This sounds like the perfect scenario. Yet many of those children will spend around 18 months on average waiting for a new family. In 2013-14, the journey from entry into the adoption system to placement with an adopter took 594 days. It then took a further 2,016 days for an Adoption Order, where the adoptive parents become legal family, to be made. Last year no adoptive family could be found for 1,450 children. To read the article in full go to The Telegraph
Under the coalition government, the process did speed up. The time from an adopter registering their interest in a child to becoming their parent now takes six months. In the past it could take two years.
Until now, there have been two major problems that delay the adoption process. The first is financial. At present, if a child is matched with an adopter outside the local authority in which they are registered, the local authority needs to pay the adopter’s voluntary adoption agency or local authority a fee of £28,000. This covers the costs of training, assessing and approving the adopters. But this interagency fee narrows the pool of potential adopters available and so causes delay.

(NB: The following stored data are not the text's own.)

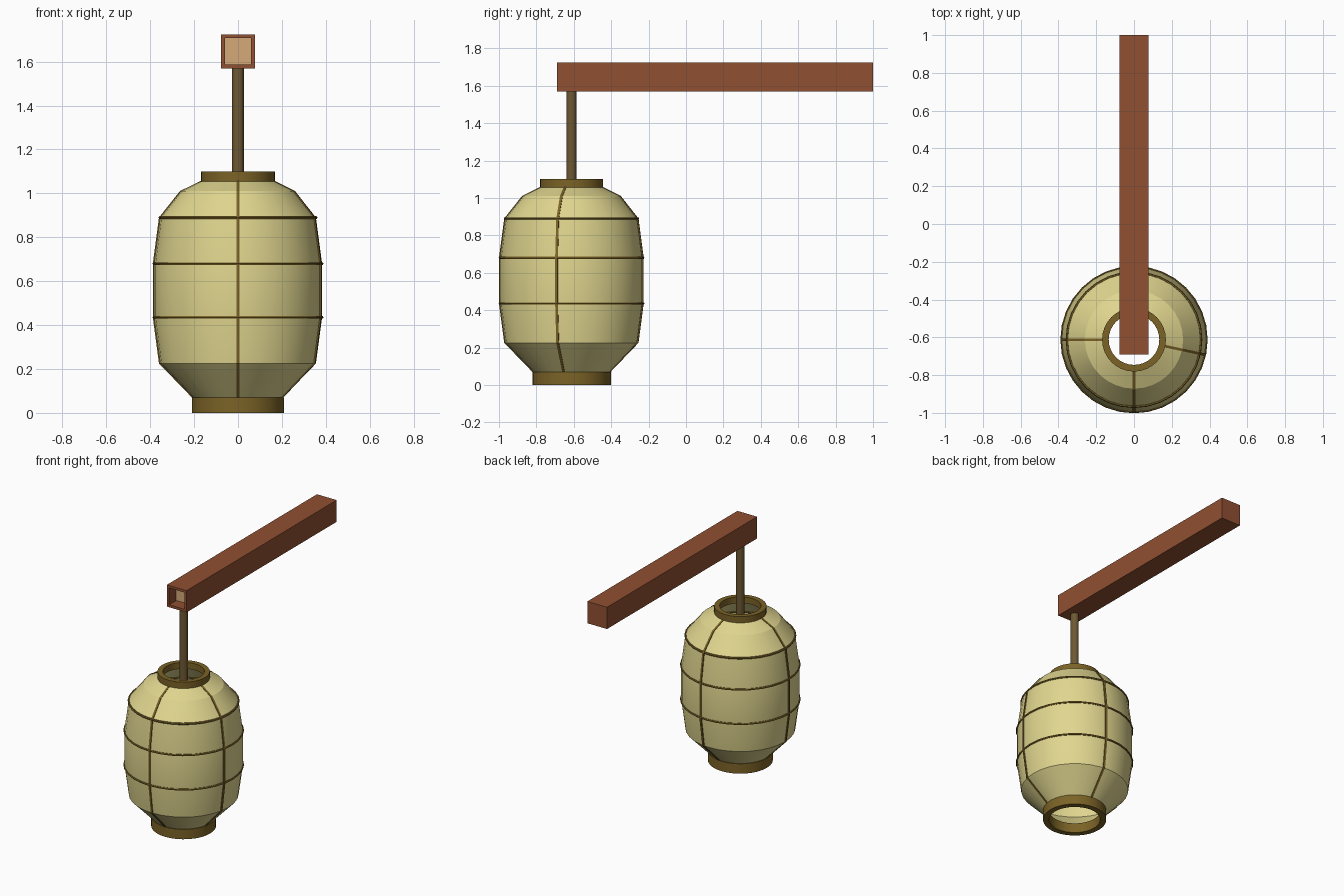
import bpy, bmesh, math
from mathutils import Vector

if "Cube" in bpy.data.objects:
    bpy.data.objects.remove(bpy.data.objects["Cube"])

CX, CY = 0.0, -0.612   # lantern axis
SIDES = 32


def material(name, rgb):
    m = bpy.data.materials.new(name)
    m.diffuse_color = (*rgb, 1)
    m.use_nodes = True
    m.node_tree.nodes["Principled BSDF"].inputs["Base Color"].default_value = m.diffuse_color
    return m


PAPER = material("paper", (0.75, 0.67, 0.275))
FRAME = material("frame", (0.2, 0.125, 0.02))
ROD = material("rod_wood", (0.155, 0.1, 0.033))
WOOD = material("beam_wood", (0.28, 0.08, 0.032))
END = material("end_grain", (0.67, 0.40, 0.19))


def finish(bm, name, mats, smooth=True):
    bmesh.ops.recalc_face_normals(bm, faces=bm.faces[:])
    me = bpy.data.meshes.new(name)
    bm.to_mesh(me)
    bm.free()
    ob = bpy.data.objects.new(name, me)
    bpy.context.collection.objects.link(ob)
    for m in mats:
        me.materials.append(m)
    if smooth:
        bpy.ops.object.select_all(action='DESELECT')
        ob.select_set(True)
        bpy.context.view_layer.objects.active = ob
        bpy.ops.object.shade_smooth_by_angle(angle=math.radians(20))
    return ob


def lathe(name, profile, mat, closed=False):
    """Revolve (radius, z) points about the lantern axis."""
    bm = bmesh.new()
    rings = [[bm.verts.new((CX + r * math.cos(2 * math.pi * i / SIDES),
                            CY + r * math.sin(2 * math.pi * i / SIDES), z))
              for i in range(SIDES)] for r, z in profile]
    pairs = list(zip(rings, rings[1:]))
    if closed:
        pairs.append((rings[-1], rings[0]))
    for a, b in pairs:
        for i in range(SIDES):
            j = (i + 1) % SIDES
            bm.faces.new((a[i], a[j], b[j], b[i]))
    return finish(bm, name, [mat])


def collar(name, r_in, r_out, z0, z1):
    return lathe(name, [(r_in, z0), (r_out, z0), (r_out, z1), (r_in, z1)], FRAME, True)


# Paper shade, open at both ends
shade = [(0.19, 0.055), (0.205, 0.07), (0.355, 0.225), (0.383, 0.435),
         (0.383, 0.68), (0.355, 0.89), (0.26, 1.01), (0.165, 1.057)]
body = lathe("lantern_shade", shade, PAPER)
# outward normals for the open shell
me = body.data
p = me.polygons[SIDES * 3]
if p.normal.dot(p.center - Vector((CX, CY, p.center.z))) < 0:
    me.flip_normals()

# Top and bottom collars
collar("bottom_collar", 0.17, 0.21, 0.0, 0.07)
collar("top_collar", 0.134, 0.169, 1.055, 1.10)

# Horizontal hoops
for k, (r, z) in enumerate([(0.383, 0.435), (0.383, 0.68), (0.355, 0.89)]):
    t = 0.007
    lathe(f"hoop_{k + 1}", [(r + t * math.cos(a * math.pi / 3), z + t * math.sin(a * math.pi / 3))
                            for a in range(6)], FRAME, True)

# Vertical ribs following the shade profile
for k, deg in enumerate((-12, 83, 180, 270)):
    a = math.radians(deg)
    d, side = Vector((math.cos(a), math.sin(a), 0)), Vector((-math.sin(a), math.cos(a), 0))
    bm = bmesh.new()
    rows = []
    for r, z in shade[1:]:
        c = Vector((CX, CY, z)) + d * r
        rows.append([bm.verts.new(c + side * s * 0.007 + d * o * 0.005)
                     for s, o in ((-1, -1), (1, -1), (1, 1), (-1, 1))])
    for u, v in zip(rows, rows[1:]):
        for i in range(4):
            bm.faces.new((u[i], u[(i + 1) % 4], v[(i + 1) % 4], v[i]))
    bm.faces.new(rows[0])
    bm.faces.new(rows[-1])
    finish(bm, f"rib_{k + 1}", [FRAME], False)

# Hanging rod
bm = bmesh.new()
bmesh.ops.create_cone(bm, cap_ends=True, segments=16, radius1=0.027, radius2=0.027, depth=0.63)
bmesh.ops.translate(bm, verts=bm.verts, vec=(CX, CY, 1.26))
finish(bm, "hanging_rod", [ROD])

# Beam with a recessed pale front end
bm = bmesh.new()
bmesh.ops.create_cube(bm, size=1)
for v in bm.verts:
    v.co = Vector((v.co.x * 0.155, 0.155 + v.co.y * 1.69, 1.647 + v.co.z * 0.155))
bm.normal_update()
front = min(bm.faces, key=lambda f: f.calc_center_median().y)
bmesh.ops.inset_individual(bm, faces=[front], thickness=0.025)
ext = bmesh.ops.extrude_discrete_faces(bm, faces=[front])["faces"][0]
bmesh.ops.translate(bm, verts=ext.verts[:], vec=(0, 0.08, 0))
ext.material_index = 1
finish(bm, "support_beam", [WOOD, END], False)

To address this problem, the government announced a £30 million package to cover the cost of the interagency fee. The move is welcome: getting rid of this fee will allow local authorities to widen their search for families without worrying about the financial cost.